> EXERCISE: Which lines run from the line with "cy, cz = (y0 + y1) / 2, (z0 + z1) / 2" through the line with "dz -= keel *" in the entries below? Print them exactly, both ends included, and nothing more.

══ GIVEN RECORDS

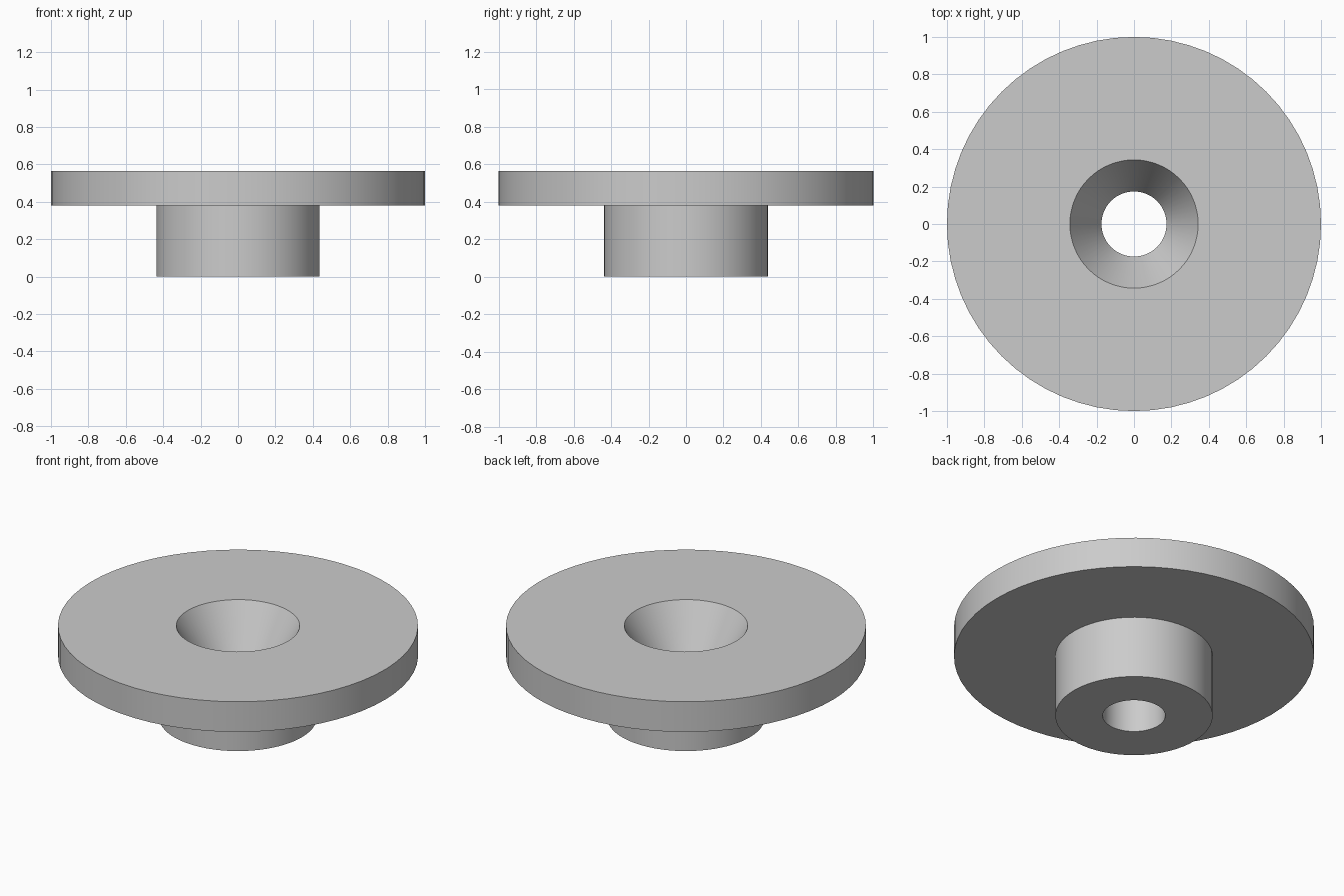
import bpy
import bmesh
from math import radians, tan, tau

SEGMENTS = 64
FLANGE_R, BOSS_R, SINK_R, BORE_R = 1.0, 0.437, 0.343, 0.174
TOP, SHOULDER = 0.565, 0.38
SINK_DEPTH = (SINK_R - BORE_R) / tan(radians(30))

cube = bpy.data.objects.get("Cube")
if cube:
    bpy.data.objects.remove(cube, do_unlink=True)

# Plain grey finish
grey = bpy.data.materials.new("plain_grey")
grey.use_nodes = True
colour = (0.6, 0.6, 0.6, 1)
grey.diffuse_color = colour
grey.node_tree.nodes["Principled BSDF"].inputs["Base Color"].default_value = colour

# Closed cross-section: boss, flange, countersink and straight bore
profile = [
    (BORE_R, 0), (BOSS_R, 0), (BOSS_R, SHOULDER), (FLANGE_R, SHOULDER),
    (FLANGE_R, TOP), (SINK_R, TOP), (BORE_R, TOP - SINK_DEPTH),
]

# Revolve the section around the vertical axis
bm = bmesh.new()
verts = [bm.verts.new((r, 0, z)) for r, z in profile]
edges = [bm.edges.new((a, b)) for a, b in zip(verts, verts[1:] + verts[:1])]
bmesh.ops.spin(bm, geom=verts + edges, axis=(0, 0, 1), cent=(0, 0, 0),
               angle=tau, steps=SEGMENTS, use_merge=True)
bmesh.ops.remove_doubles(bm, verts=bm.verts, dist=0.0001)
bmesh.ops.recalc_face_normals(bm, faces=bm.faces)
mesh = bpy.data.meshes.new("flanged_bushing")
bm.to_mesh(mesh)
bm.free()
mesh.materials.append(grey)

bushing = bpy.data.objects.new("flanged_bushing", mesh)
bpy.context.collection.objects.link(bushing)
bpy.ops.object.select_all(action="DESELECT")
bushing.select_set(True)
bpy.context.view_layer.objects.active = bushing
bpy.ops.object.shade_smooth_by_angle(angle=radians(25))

════
══ GIVEN RECORDS

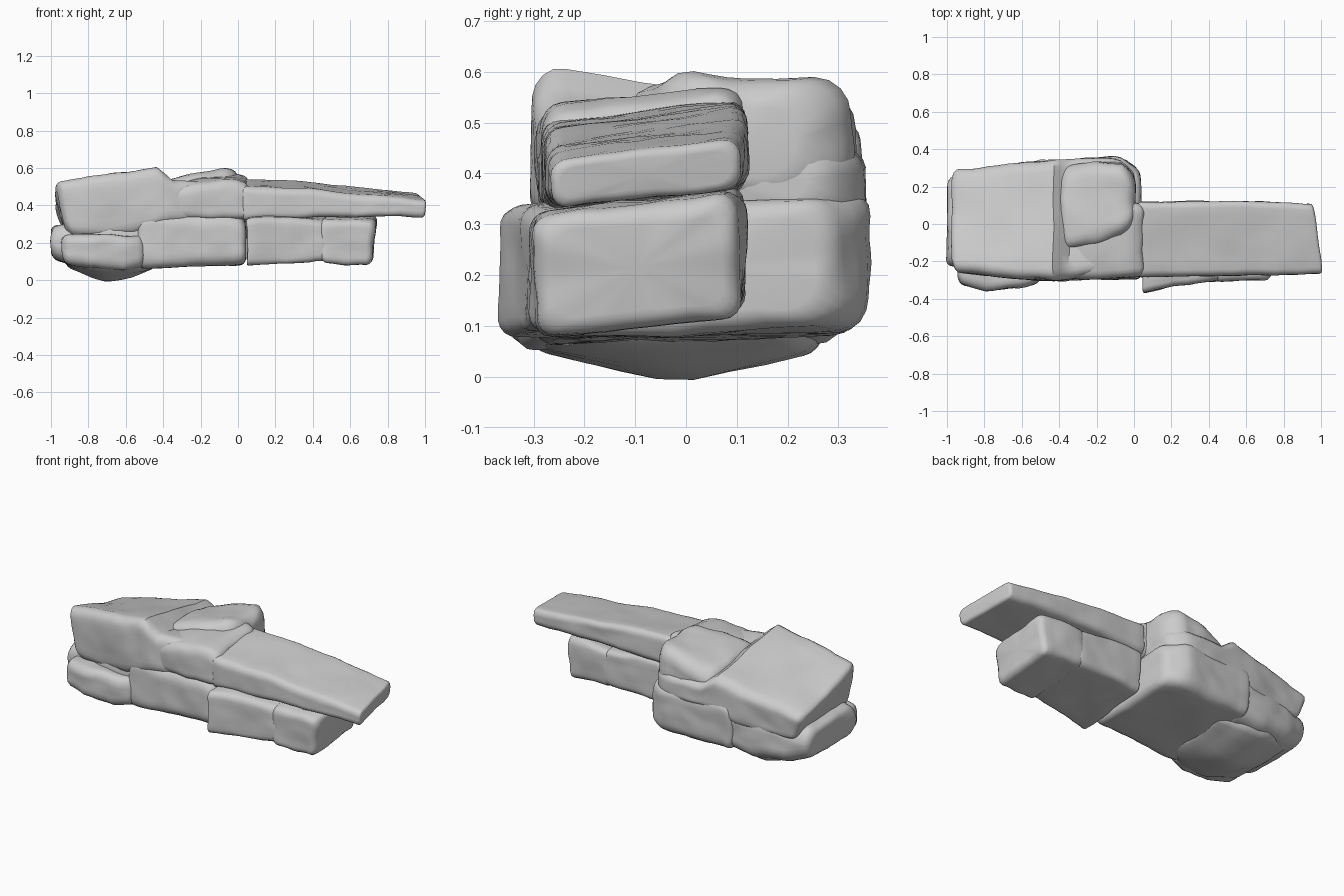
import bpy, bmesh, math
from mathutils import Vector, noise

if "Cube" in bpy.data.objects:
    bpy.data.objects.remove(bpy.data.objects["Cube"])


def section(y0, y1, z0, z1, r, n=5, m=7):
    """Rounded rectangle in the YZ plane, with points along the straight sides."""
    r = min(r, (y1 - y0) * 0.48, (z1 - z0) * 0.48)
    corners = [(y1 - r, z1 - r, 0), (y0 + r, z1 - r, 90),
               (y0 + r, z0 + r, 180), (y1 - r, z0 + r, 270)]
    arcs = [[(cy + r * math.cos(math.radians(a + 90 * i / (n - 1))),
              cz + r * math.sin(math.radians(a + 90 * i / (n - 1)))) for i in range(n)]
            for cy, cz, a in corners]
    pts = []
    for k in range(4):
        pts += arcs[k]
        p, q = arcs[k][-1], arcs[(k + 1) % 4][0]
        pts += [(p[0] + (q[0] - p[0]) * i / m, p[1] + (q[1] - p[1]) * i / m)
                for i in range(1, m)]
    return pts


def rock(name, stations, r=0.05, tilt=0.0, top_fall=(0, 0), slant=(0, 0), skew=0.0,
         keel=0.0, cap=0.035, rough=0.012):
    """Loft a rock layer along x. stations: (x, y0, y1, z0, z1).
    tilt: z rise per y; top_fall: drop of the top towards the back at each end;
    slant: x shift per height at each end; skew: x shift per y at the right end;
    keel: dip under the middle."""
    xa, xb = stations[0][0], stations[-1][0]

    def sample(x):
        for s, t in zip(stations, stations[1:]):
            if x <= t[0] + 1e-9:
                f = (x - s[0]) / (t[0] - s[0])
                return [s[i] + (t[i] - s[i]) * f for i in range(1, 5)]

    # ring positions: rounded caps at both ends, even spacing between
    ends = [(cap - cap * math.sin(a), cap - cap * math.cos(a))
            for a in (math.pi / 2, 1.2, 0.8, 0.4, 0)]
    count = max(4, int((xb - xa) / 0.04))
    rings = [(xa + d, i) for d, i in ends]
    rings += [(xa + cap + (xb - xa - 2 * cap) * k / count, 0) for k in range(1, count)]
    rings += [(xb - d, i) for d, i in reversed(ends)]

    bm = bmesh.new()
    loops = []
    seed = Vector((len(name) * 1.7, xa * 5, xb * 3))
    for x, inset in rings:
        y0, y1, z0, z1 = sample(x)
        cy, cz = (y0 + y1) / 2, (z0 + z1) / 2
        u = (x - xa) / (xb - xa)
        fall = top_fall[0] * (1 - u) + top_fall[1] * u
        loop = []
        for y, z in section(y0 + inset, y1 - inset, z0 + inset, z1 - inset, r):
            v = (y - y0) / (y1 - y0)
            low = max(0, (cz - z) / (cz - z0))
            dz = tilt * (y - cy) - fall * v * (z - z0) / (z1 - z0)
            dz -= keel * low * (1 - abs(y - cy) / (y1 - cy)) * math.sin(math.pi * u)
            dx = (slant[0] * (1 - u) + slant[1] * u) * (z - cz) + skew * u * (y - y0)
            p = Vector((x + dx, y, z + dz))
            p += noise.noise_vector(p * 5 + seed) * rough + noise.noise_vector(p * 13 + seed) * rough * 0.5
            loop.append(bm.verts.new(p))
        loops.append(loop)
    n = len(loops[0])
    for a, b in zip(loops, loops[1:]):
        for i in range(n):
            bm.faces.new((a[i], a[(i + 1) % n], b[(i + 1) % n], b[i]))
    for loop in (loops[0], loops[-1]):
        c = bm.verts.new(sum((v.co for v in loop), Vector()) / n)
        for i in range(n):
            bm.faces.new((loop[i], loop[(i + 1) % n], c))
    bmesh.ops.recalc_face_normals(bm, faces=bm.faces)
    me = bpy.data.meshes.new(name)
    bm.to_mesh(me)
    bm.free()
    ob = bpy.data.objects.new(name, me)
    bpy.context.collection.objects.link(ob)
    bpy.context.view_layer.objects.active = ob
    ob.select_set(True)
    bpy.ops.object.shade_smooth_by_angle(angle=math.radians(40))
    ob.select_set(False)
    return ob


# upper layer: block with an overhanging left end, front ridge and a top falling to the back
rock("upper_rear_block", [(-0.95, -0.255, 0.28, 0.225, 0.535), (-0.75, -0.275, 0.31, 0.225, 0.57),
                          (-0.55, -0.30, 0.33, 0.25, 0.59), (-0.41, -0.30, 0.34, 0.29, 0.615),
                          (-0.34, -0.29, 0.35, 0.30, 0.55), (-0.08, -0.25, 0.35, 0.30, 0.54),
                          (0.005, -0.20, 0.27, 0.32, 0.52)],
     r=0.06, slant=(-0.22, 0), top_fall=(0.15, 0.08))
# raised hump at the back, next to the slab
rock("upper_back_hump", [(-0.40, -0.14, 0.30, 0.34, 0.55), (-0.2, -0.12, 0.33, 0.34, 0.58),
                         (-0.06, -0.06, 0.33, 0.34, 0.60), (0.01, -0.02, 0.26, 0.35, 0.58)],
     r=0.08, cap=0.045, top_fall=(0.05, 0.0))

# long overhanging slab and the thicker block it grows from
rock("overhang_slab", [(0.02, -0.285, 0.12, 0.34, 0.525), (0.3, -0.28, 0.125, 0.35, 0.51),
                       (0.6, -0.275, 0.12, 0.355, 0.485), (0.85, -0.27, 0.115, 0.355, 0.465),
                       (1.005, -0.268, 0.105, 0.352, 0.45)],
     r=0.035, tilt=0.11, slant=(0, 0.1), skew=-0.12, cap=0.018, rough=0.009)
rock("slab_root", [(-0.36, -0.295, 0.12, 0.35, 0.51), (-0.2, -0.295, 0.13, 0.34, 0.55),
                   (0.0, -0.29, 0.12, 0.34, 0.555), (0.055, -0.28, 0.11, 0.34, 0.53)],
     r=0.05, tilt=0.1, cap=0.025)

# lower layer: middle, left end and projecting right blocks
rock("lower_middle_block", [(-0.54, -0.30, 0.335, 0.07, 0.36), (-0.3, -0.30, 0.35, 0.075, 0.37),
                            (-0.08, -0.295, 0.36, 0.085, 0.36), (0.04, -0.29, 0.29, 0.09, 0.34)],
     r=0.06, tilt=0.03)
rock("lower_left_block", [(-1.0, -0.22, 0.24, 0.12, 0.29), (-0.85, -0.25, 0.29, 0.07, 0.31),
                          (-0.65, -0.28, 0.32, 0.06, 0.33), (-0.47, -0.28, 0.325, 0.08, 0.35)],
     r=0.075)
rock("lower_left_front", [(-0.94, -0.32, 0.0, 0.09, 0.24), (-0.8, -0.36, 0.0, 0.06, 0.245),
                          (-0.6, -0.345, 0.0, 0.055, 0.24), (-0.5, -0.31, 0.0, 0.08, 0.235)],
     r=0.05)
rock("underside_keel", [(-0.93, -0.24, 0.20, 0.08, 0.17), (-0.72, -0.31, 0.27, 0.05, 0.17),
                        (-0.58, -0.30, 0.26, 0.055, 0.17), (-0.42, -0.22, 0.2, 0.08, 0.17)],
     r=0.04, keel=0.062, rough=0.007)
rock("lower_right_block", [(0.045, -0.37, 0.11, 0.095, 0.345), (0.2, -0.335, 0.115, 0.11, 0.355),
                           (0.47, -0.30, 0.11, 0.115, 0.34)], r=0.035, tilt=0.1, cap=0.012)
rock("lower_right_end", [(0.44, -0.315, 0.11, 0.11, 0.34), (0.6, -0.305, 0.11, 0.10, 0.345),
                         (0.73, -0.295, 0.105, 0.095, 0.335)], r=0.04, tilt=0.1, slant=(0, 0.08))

════

> OUTPUT OF THE TASK:
        cy, cz = (y0 + y1) / 2, (z0 + z1) / 2
        u = (x - xa) / (xb - xa)
        fall = top_fall[0] * (1 - u) + top_fall[1] * u
        loop = []
        for y, z in section(y0 + inset, y1 - inset, z0 + inset, z1 - inset, r):
            v = (y - y0) / (y1 - y0)
            low = max(0, (cz - z) / (cz - z0))
            dz = tilt * (y - cy) - fall * v * (z - z0) / (z1 - z0)
            dz -= keel * low * (1 - abs(y - cy) / (y1 - cy)) * math.sin(math.pi * u)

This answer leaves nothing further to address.